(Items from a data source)

* * * *

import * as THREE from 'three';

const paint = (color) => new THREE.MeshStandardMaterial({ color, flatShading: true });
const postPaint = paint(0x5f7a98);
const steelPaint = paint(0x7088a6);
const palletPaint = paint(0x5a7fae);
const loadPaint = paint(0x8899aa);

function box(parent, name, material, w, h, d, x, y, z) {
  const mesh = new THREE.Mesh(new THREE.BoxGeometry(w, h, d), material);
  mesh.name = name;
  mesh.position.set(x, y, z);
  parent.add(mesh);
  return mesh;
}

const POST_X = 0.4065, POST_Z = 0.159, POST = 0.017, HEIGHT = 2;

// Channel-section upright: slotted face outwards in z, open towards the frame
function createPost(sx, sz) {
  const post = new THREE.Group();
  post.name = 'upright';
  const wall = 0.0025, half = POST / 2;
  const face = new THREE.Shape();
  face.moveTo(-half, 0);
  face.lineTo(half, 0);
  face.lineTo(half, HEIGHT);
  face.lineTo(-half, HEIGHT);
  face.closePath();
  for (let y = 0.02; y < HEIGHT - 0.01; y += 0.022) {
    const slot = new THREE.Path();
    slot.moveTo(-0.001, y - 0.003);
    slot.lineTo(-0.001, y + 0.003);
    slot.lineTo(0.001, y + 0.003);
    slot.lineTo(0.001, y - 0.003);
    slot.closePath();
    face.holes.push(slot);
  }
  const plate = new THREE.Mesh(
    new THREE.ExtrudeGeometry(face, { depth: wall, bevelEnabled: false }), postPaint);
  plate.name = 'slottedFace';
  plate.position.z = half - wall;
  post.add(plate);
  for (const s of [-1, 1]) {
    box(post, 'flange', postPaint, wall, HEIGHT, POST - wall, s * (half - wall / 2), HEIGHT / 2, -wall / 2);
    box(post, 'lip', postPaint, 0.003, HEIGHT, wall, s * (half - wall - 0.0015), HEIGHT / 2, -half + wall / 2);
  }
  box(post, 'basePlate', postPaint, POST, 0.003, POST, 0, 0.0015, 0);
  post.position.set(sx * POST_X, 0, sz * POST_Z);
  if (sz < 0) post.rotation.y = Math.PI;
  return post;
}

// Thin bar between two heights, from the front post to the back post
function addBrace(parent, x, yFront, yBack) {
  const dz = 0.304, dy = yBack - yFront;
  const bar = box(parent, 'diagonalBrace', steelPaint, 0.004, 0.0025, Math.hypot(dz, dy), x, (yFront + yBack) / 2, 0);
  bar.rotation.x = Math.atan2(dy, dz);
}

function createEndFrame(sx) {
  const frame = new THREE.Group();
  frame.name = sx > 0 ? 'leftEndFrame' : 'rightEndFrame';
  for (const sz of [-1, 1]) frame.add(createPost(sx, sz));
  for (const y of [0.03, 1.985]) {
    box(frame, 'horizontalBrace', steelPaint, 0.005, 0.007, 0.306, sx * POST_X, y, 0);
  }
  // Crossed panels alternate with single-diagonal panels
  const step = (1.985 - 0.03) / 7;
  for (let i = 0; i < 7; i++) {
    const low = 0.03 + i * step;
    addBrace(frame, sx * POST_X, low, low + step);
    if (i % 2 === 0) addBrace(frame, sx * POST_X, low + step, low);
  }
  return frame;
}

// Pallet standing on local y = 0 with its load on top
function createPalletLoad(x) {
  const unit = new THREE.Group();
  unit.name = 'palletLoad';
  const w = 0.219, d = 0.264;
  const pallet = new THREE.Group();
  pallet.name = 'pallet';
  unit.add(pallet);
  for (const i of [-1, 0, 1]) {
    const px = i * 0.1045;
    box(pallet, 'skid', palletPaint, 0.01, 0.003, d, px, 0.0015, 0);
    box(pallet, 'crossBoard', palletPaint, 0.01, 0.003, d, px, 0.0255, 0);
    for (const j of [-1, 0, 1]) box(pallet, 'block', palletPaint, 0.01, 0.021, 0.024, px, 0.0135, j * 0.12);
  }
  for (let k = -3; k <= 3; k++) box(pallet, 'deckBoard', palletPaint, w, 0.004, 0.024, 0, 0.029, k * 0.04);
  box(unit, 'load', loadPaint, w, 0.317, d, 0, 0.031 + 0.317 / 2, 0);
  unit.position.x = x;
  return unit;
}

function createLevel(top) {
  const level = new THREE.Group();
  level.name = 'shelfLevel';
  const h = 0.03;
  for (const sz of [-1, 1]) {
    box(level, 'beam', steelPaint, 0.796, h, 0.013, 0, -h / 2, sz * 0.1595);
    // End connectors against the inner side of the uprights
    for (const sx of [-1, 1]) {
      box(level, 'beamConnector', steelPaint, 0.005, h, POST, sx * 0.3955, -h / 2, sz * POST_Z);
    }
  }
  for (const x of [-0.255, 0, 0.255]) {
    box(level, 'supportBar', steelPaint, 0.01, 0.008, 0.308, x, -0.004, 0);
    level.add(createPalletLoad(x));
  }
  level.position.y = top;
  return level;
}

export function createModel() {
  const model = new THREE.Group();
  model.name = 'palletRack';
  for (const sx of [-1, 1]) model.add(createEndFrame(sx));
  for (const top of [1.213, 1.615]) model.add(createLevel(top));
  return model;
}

* * * *

> PROMPT:
Print out each record above exactly, with nothing omitted.

> REPLY TO THE EXERCISE:
import * as THREE from 'three';

const paint = (color) => new THREE.MeshStandardMaterial({ color, flatShading: true });
const postPaint = paint(0x5f7a98);
const steelPaint = paint(0x7088a6);
const palletPaint = paint(0x5a7fae);
const loadPaint = paint(0x8899aa);

function box(parent, name, material, w, h, d, x, y, z) {
  const mesh = new THREE.Mesh(new THREE.BoxGeometry(w, h, d), material);
  mesh.name = name;
  mesh.position.set(x, y, z);
  parent.add(mesh);
  return mesh;
}

const POST_X = 0.4065, POST_Z = 0.159, POST = 0.017, HEIGHT = 2;

// Channel-section upright: slotted face outwards in z, open towards the frame
function createPost(sx, sz) {
  const post = new THREE.Group();
  post.name = 'upright';
  const wall = 0.0025, half = POST / 2;
  const face = new THREE.Shape();
  face.moveTo(-half, 0);
  face.lineTo(half, 0);
  face.lineTo(half, HEIGHT);
  face.lineTo(-half, HEIGHT);
  face.closePath();
  for (let y = 0.02; y < HEIGHT - 0.01; y += 0.022) {
    const slot = new THREE.Path();
    slot.moveTo(-0.001, y - 0.003);
    slot.lineTo(-0.001, y + 0.003);
    slot.lineTo(0.001, y + 0.003);
    slot.lineTo(0.001, y - 0.003);
    slot.closePath();
    face.holes.push(slot);
  }
  const plate = new THREE.Mesh(
    new THREE.ExtrudeGeometry(face, { depth: wall, bevelEnabled: false }), postPaint);
  plate.name = 'slottedFace';
  plate.position.z = half - wall;
  post.add(plate);
  for (const s of [-1, 1]) {
    box(post, 'flange', postPaint, wall, HEIGHT, POST - wall, s * (half - wall / 2), HEIGHT / 2, -wall / 2);
    box(post, 'lip', postPaint, 0.003, HEIGHT, wall, s * (half - wall - 0.0015), HEIGHT / 2, -half + wall / 2);
  }
  box(post, 'basePlate', postPaint, POST, 0.003, POST, 0, 0.0015, 0);
  post.position.set(sx * POST_X, 0, sz * POST_Z);
  if (sz < 0) post.rotation.y = Math.PI;
  return post;
}

// Thin bar between two heights, from the front post to the back post
function addBrace(parent, x, yFront, yBack) {
  const dz = 0.304, dy = yBack - yFront;
  const bar = box(parent, 'diagonalBrace', steelPaint, 0.004, 0.0025, Math.hypot(dz, dy), x, (yFront + yBack) / 2, 0);
  bar.rotation.x = Math.atan2(dy, dz);
}

function createEndFrame(sx) {
  const frame = new THREE.Group();
  frame.name = sx > 0 ? 'leftEndFrame' : 'rightEndFrame';
  for (const sz of [-1, 1]) frame.add(createPost(sx, sz));
  for (const y of [0.03, 1.985]) {
    box(frame, 'horizontalBrace', steelPaint, 0.005, 0.007, 0.306, sx * POST_X, y, 0);
  }
  // Crossed panels alternate with single-diagonal panels
  const step = (1.985 - 0.03) / 7;
  for (let i = 0; i < 7; i++) {
    const low = 0.03 + i * step;
    addBrace(frame, sx * POST_X, low, low + step);
    if (i % 2 === 0) addBrace(frame, sx * POST_X, low + step, low);
  }
  return frame;
}

// Pallet standing on local y = 0 with its load on top
function createPalletLoad(x) {
  const unit = new THREE.Group();
  unit.name = 'palletLoad';
  const w = 0.219, d = 0.264;
  const pallet = new THREE.Group();
  pallet.name = 'pallet';
  unit.add(pallet);
  for (const i of [-1, 0, 1]) {
    const px = i * 0.1045;
    box(pallet, 'skid', palletPaint, 0.01, 0.003, d, px, 0.0015, 0);
    box(pallet, 'crossBoard', palletPaint, 0.01, 0.003, d, px, 0.0255, 0);
    for (const j of [-1, 0, 1]) box(pallet, 'block', palletPaint, 0.01, 0.021, 0.024, px, 0.0135, j * 0.12);
  }
  for (let k = -3; k <= 3; k++) box(pallet, 'deckBoard', palletPaint, w, 0.004, 0.024, 0, 0.029, k * 0.04);
  box(unit, 'load', loadPaint, w, 0.317, d, 0, 0.031 + 0.317 / 2, 0);
  unit.position.x = x;
  return unit;
}

function createLevel(top) {
  const level = new THREE.Group();
  level.name = 'shelfLevel';
  const h = 0.03;
  for (const sz of [-1, 1]) {
    box(level, 'beam', steelPaint, 0.796, h, 0.013, 0, -h / 2, sz * 0.1595);
    // End connectors against the inner side of the uprights
    for (const sx of [-1, 1]) {
      box(level, 'beamConnector', steelPaint, 0.005, h, POST, sx * 0.3955, -h / 2, sz * POST_Z);
    }
  }
  for (const x of [-0.255, 0, 0.255]) {
    box(level, 'supportBar', steelPaint, 0.01, 0.008, 0.308, x, -0.004, 0);
    level.add(createPalletLoad(x));
  }
  level.position.y = top;
  return level;
}

export function createModel() {
  const model = new THREE.Group();
  model.name = 'palletRack';
  for (const sx of [-1, 1]) model.add(createEndFrame(sx));
  for (const top of [1.213, 1.615]) model.add(createLevel(top));
  return model;
}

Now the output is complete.